Return every line of the data below that includes the string "mesh".

▼▼▼

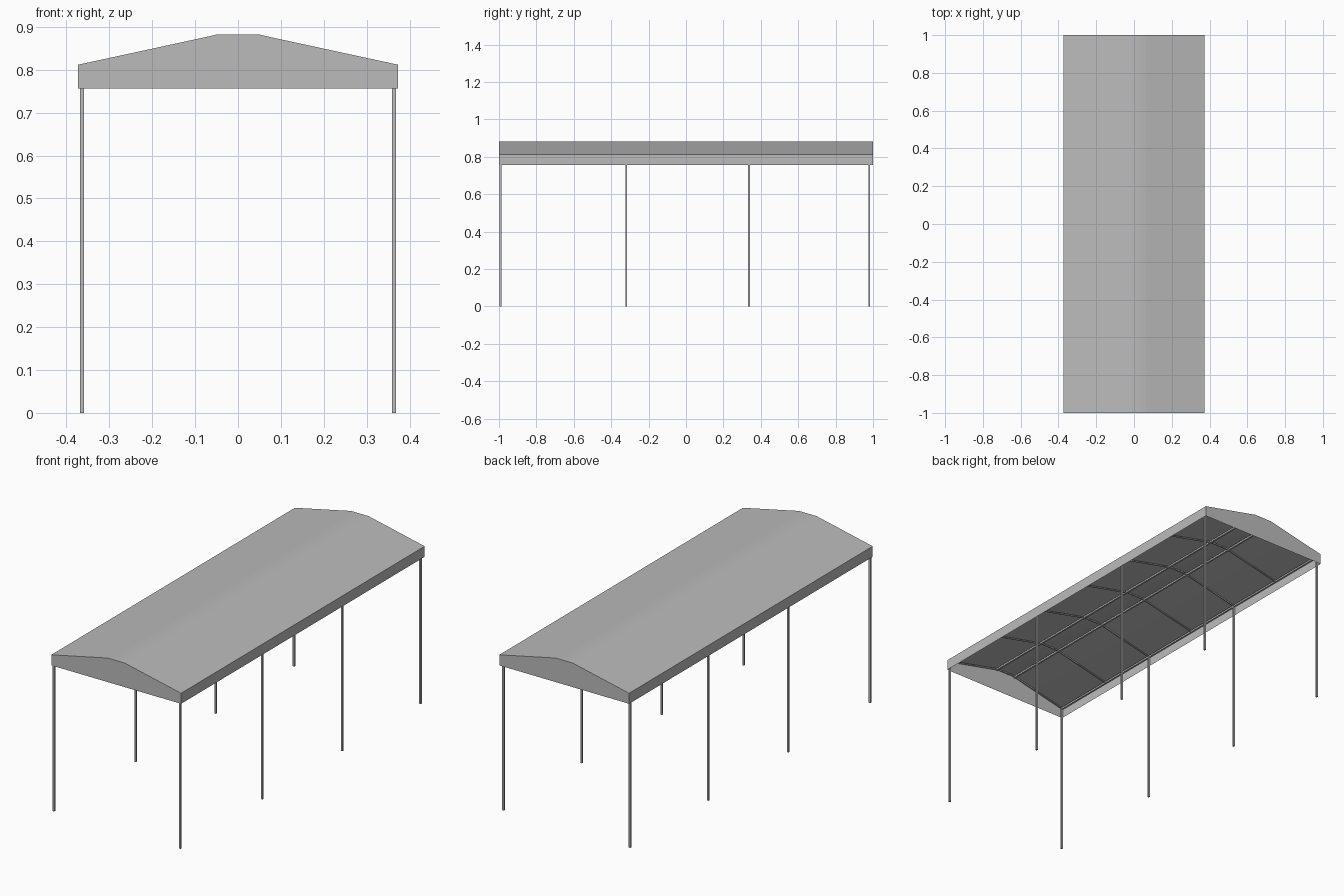
import bpy
from mathutils import Vector

if "Cube" in bpy.data.objects:
    bpy.data.objects.remove(bpy.data.objects["Cube"], do_unlink=True)

grey = bpy.data.materials.new("plain grey")
grey.use_nodes = True
grey.diffuse_color = (0.5, 0.5, 0.5, 1)
grey.node_tree.nodes["Principled BSDF"].inputs["Base Color"].default_value = (0.5, 0.5, 0.5, 1)

HALF_W, END = 0.373, 1.0
EAVE, HEM = 0.812, 0.757
POST_X, BAR = 0.3635, 0.009
right_half = [(HALF_W, EAVE), (0.068, 0.878), (0.052, 0.882)]
PROFILE = [(-x, z) for x, z in right_half] + right_half[::-1]


def make(name, verts, faces):
    mesh = bpy.data.meshes.new(name)
    mesh.from_pydata(verts, [], faces)
    mesh.materials.append(grey)
    obj = bpy.data.objects.new(name, mesh)
    bpy.context.collection.objects.link(obj)
    return obj


def box(name, lo, hi):
    verts = [(x, y, z) for x in (lo[0], hi[0]) for y in (lo[1], hi[1]) for z in (lo[2], hi[2])]
    faces = [(0, 1, 3, 2), (4, 6, 7, 5), (0, 4, 5, 1), (2, 3, 7, 6), (0, 2, 6, 4), (1, 5, 7, 3)]
    return make(name, verts, faces)


def strip(name, section, y0, y1):
    """Sheet swept along y from an open cross-section."""
    n = len(section)
    verts = [(x, y, z) for y in (y0, y1) for x, z in section]
    return make(name, verts, [(i, i + 1, n + i + 1, n + i) for i in range(n - 1)])


# Fabric roof with softly shaded bends
roof = strip("roof_sheet", PROFILE, -END, END)
for face in roof.data.polygons:
    face.use_smooth = True

# Closed gable ends
for name, y in (("front_gable", -END), ("back_gable", END)):
    outline = [(-HALF_W, HEM)] + PROFILE + [(HALF_W, HEM)]
    if y < 0:
        outline.reverse()
    make(name, [(x, y, z) for x, z in outline], [range(len(outline))])

# Side valances, eave rails, purlins
for side, s in (("right", -1), ("left", 1)):
    edge = [(s * HALF_W, HEM), (s * HALF_W, EAVE)]
    strip(side + "_valance", edge if s < 0 else edge[::-1], -END, END)
    h = BAR / 2
    x = s * POST_X
    box(side + "_eave_rail", (x - h, -0.995, 0.798), (x + h, 0.985, 0.807))
    x = s * 0.058
    box(side + "_purlin", (x - h, -0.995, 0.867), (x + h, 0.985, 0.876))

# Posts
POST_Y = (-0.992, -0.32, 0.337, 0.979)
for side, s in (("right", -1), ("left", 1)):
    for i, y in enumerate(POST_Y):
        h = BAR / 2
        x = s * POST_X
        box(f"{side}_post_{i + 1}", (x - h, y - h, 0), (x + h, y + h, 0.805))

# Bent rafters at every post and midway between
rafter_y = list(POST_Y) + [(a + b) / 2 for a, b in zip(POST_Y, POST_Y[1:])]
for i, y in enumerate(sorted(rafter_y)):
    top = [Vector((x * 0.98, y, z - 0.004)) for x, z in PROFILE]
    n = len(top)
    verts = [p + Vector((0, dy, dz)) for dy, dz in
             ((-0.003, 0), (0.003, 0), (0.003, -0.006), (-0.003, -0.006)) for p in top]
    faces = [(k * n + j, k * n + j + 1, (k + 1) % 4 * n + j + 1, (k + 1) % 4 * n + j)
             for k in range(4) for j in range(n - 1)]
    faces += [(0, n, 2 * n, 3 * n), (4 * n - 1, 3 * n - 1, 2 * n - 1, n - 1)]
    make(f"rafter_{i + 1}", verts, faces)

▲▲▲

**Finished exercise**.
    mesh = bpy.data.meshes.new(name)
    mesh.from_pydata(verts, [], faces)
    mesh.materials.append(grey)
    obj = bpy.data.objects.new(name, mesh)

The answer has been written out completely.